ASSIGNED TASK |
If a line includes "materials", copy it out of the entries.

Source texts of formatted documents:

»»

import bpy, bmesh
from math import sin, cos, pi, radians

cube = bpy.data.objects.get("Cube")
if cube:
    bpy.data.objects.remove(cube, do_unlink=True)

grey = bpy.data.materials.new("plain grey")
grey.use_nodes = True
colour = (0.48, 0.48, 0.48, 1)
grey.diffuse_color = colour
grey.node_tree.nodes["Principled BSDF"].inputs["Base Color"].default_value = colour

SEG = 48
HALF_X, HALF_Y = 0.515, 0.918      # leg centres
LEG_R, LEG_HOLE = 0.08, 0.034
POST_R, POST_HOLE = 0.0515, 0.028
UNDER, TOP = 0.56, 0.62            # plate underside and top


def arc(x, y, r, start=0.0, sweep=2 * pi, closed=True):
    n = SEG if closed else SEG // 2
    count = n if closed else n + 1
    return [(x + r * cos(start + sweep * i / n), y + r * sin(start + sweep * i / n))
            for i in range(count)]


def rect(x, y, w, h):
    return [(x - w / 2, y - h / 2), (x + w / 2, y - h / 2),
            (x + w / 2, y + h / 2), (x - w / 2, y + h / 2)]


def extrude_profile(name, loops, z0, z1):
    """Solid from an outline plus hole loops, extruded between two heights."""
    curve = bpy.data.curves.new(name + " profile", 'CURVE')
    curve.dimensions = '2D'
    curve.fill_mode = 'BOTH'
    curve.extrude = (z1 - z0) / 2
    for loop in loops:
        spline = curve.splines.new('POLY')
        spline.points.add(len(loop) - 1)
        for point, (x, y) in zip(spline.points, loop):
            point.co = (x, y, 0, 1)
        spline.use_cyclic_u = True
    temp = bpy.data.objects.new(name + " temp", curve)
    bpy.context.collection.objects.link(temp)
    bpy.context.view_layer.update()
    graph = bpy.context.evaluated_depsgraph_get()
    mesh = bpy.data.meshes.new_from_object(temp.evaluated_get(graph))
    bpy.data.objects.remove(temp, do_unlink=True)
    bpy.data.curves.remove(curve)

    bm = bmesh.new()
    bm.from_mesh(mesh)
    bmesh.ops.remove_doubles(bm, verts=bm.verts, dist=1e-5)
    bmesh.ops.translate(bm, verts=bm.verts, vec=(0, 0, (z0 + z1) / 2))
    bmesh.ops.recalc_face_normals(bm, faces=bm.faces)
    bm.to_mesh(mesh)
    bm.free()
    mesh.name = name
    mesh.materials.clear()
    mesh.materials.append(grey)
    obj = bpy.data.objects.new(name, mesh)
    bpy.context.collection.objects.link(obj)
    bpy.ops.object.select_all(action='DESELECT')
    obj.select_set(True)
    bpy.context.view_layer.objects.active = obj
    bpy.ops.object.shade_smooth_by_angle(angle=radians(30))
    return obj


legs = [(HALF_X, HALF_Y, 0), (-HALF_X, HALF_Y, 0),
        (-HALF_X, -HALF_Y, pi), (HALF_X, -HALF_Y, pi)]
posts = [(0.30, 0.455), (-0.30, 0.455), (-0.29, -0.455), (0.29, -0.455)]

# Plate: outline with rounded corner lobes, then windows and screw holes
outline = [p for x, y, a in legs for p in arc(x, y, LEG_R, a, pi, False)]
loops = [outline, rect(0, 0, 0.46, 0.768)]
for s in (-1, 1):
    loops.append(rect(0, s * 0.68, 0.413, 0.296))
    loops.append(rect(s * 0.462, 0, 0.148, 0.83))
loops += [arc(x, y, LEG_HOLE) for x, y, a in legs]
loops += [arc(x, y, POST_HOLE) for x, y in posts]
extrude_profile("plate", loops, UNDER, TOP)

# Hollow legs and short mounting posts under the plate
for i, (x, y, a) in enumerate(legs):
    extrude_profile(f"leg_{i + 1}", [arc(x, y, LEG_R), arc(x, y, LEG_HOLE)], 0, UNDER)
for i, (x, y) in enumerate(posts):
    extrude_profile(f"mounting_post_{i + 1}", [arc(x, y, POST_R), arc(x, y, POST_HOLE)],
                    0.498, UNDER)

««
»»

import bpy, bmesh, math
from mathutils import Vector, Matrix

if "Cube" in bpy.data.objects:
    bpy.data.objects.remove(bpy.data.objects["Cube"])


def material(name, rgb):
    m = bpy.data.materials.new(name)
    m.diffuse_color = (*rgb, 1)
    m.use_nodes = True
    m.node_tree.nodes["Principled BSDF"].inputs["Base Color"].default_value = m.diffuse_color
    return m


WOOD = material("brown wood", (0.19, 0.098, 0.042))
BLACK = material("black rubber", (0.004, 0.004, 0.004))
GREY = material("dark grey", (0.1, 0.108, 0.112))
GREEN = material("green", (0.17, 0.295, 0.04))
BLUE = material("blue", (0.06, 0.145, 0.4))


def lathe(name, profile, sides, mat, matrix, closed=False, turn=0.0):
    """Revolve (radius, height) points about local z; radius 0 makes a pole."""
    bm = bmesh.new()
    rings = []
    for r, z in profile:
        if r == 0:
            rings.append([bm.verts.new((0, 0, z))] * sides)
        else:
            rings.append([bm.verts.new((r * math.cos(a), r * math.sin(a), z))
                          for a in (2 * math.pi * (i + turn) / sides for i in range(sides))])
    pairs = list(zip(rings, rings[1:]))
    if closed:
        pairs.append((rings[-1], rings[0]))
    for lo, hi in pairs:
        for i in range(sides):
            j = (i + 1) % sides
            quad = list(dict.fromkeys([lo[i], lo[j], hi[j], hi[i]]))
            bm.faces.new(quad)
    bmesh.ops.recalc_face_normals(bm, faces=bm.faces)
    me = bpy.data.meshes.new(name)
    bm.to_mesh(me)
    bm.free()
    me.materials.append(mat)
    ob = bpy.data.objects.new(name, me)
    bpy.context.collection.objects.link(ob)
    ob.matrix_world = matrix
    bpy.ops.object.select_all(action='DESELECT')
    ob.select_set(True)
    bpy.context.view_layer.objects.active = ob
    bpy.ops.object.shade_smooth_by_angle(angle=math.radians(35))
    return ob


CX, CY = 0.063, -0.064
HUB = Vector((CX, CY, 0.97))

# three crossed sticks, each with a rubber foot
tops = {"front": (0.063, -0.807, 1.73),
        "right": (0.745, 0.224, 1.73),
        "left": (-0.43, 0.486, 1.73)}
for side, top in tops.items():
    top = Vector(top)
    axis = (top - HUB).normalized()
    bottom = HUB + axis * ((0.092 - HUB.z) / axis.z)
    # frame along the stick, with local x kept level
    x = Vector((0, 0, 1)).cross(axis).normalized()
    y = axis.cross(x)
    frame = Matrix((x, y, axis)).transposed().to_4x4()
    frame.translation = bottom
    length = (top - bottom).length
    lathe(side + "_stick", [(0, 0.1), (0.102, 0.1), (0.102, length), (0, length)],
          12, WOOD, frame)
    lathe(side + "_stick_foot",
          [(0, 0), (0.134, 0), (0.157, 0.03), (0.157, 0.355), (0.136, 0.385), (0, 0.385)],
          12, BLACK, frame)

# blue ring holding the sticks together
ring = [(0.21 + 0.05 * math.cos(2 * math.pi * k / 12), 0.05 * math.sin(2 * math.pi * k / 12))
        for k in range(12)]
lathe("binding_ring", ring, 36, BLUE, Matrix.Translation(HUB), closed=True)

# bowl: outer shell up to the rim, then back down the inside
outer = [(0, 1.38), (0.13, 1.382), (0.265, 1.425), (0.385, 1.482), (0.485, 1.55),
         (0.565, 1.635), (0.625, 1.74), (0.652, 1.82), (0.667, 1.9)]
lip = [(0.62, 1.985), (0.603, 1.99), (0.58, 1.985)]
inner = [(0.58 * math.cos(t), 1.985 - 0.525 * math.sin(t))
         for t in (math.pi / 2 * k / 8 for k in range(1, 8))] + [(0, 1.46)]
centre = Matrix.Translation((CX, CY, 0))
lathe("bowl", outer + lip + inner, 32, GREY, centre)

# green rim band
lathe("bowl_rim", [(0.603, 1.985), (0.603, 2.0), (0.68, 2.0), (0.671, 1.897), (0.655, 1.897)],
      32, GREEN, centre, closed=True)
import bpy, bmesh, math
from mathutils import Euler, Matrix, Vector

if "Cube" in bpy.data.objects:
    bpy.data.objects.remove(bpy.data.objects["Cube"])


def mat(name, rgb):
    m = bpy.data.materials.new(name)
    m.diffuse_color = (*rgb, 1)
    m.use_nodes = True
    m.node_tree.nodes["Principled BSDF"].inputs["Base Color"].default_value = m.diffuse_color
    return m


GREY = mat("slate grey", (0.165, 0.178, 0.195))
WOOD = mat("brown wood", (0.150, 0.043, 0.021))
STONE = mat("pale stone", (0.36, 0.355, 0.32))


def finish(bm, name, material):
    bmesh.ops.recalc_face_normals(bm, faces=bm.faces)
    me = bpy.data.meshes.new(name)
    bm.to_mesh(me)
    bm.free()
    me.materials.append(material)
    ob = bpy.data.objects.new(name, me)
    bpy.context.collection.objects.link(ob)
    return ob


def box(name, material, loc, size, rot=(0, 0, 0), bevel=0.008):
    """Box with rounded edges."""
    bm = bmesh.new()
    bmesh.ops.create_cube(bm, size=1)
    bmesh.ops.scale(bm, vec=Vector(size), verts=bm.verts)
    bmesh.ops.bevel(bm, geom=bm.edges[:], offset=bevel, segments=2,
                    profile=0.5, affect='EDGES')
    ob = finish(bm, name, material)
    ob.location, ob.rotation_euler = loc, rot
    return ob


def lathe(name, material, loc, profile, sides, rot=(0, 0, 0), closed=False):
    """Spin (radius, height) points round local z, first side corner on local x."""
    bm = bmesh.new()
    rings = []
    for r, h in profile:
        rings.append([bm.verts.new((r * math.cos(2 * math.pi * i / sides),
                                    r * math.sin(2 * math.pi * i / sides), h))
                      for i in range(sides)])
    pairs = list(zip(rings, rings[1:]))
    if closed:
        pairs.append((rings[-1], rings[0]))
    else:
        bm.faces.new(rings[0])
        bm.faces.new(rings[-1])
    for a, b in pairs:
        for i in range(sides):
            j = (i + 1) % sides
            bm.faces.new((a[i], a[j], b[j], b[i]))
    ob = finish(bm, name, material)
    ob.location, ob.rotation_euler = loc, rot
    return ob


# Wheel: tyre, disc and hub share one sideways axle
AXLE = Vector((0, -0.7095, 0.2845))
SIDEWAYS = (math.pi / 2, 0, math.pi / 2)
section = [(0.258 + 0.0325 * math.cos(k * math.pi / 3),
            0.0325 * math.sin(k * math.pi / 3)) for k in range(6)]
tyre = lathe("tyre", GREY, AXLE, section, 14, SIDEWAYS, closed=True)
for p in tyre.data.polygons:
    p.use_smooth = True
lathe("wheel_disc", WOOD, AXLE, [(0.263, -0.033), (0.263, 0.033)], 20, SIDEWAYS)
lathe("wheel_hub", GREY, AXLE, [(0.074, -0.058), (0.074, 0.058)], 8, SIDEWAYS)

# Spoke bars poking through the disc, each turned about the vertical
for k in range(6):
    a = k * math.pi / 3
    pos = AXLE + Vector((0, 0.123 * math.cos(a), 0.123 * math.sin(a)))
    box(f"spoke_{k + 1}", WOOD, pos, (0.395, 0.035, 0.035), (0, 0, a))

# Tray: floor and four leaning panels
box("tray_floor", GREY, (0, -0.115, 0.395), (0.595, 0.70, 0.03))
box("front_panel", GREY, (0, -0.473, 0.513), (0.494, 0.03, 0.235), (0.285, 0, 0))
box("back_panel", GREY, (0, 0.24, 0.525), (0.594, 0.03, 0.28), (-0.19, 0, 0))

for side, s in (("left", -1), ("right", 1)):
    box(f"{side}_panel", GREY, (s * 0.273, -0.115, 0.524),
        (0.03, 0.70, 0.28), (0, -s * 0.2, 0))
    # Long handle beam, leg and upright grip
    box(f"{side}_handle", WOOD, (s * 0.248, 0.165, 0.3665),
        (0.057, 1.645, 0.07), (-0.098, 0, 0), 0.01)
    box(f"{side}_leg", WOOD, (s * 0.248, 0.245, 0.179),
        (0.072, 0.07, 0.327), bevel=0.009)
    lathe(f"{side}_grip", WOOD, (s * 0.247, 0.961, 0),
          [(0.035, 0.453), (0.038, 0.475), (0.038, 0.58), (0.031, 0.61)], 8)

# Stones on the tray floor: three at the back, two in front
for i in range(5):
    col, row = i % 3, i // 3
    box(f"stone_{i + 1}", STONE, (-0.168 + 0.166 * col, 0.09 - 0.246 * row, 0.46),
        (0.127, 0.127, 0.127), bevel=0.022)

««
»»

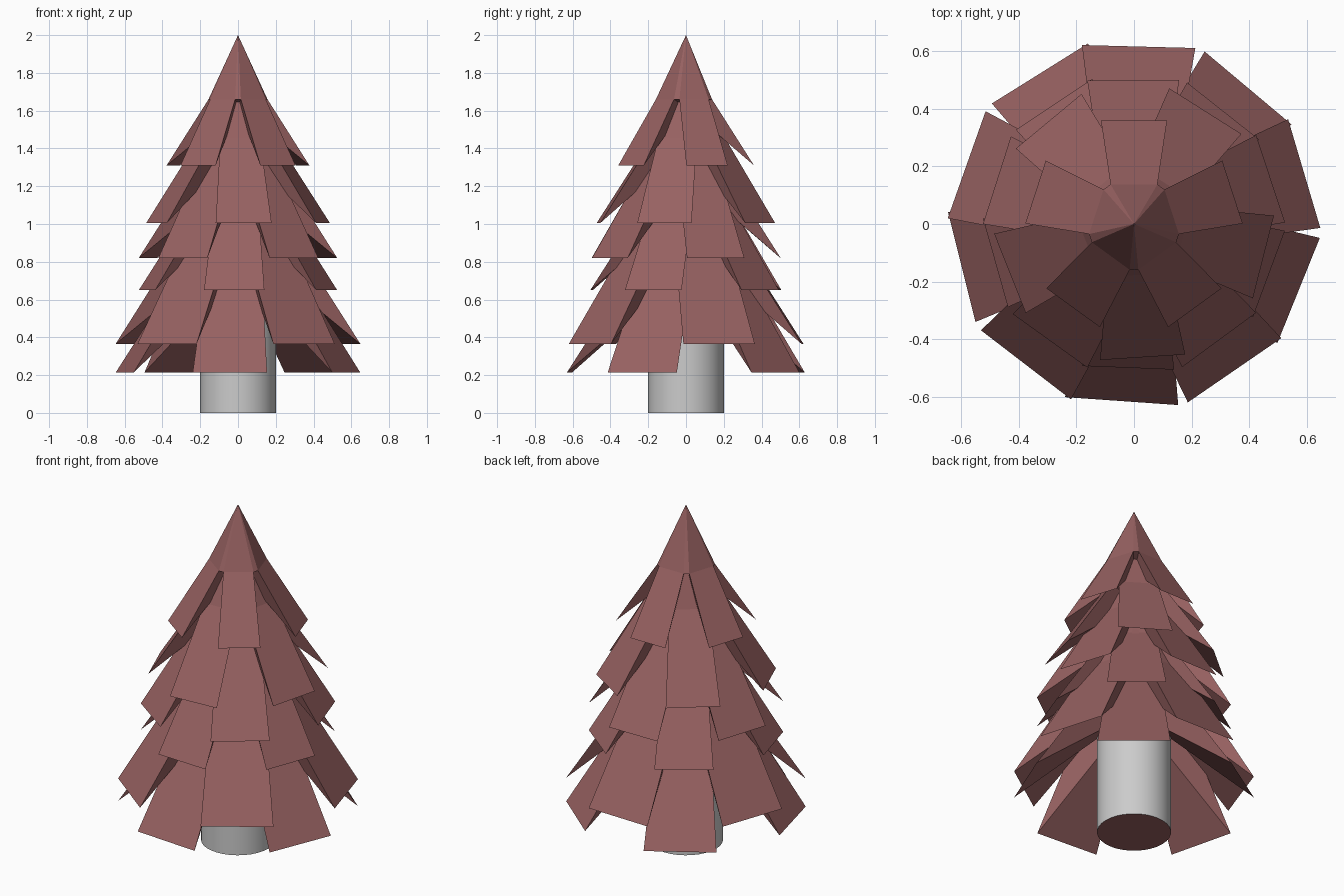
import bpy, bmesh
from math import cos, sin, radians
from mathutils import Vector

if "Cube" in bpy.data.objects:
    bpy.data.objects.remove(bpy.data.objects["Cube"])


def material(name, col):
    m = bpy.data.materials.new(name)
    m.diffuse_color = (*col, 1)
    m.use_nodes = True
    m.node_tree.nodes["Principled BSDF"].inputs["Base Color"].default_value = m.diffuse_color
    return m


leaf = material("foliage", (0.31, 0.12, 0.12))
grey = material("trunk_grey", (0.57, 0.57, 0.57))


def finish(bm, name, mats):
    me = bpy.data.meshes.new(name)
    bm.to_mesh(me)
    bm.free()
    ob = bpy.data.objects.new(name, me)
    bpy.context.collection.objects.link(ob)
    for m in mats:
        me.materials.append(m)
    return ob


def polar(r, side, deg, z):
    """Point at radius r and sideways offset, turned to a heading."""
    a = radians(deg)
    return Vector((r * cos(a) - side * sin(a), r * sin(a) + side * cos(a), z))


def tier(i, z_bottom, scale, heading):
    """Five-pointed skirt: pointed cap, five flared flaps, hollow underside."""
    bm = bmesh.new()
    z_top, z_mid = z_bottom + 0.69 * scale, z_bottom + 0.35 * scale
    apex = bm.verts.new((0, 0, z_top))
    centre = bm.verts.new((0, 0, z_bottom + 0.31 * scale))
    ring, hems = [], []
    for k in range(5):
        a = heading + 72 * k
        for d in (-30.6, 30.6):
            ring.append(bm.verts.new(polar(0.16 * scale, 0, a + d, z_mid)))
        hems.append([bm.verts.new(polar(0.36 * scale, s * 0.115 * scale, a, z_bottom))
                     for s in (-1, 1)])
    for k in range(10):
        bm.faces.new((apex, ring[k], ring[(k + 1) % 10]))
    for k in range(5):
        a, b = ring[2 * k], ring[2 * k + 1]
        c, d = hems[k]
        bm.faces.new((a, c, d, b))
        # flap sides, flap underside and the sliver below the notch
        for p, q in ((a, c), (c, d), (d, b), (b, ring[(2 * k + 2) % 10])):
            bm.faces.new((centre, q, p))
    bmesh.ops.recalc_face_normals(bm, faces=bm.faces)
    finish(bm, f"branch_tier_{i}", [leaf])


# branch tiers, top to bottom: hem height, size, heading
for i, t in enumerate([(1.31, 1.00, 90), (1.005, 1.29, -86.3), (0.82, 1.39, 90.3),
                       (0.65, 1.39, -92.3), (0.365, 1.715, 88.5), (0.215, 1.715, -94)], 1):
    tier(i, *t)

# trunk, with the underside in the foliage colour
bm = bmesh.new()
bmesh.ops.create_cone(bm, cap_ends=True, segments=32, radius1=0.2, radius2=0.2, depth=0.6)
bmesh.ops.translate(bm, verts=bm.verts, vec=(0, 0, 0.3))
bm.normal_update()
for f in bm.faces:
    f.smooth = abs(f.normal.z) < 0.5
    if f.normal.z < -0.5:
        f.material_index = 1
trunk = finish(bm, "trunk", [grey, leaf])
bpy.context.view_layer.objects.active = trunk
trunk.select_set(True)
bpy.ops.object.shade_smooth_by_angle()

««

EXPECTED ANSWER |
grey = bpy.data.materials.new("plain grey")
    mesh.materials.clear()
    mesh.materials.append(grey)
    m = bpy.data.materials.new(name)
    me.materials.append(mat)
    m = bpy.data.materials.new(name)
    me.materials.append(material)
    m = bpy.data.materials.new(name)
        me.materials.append(m)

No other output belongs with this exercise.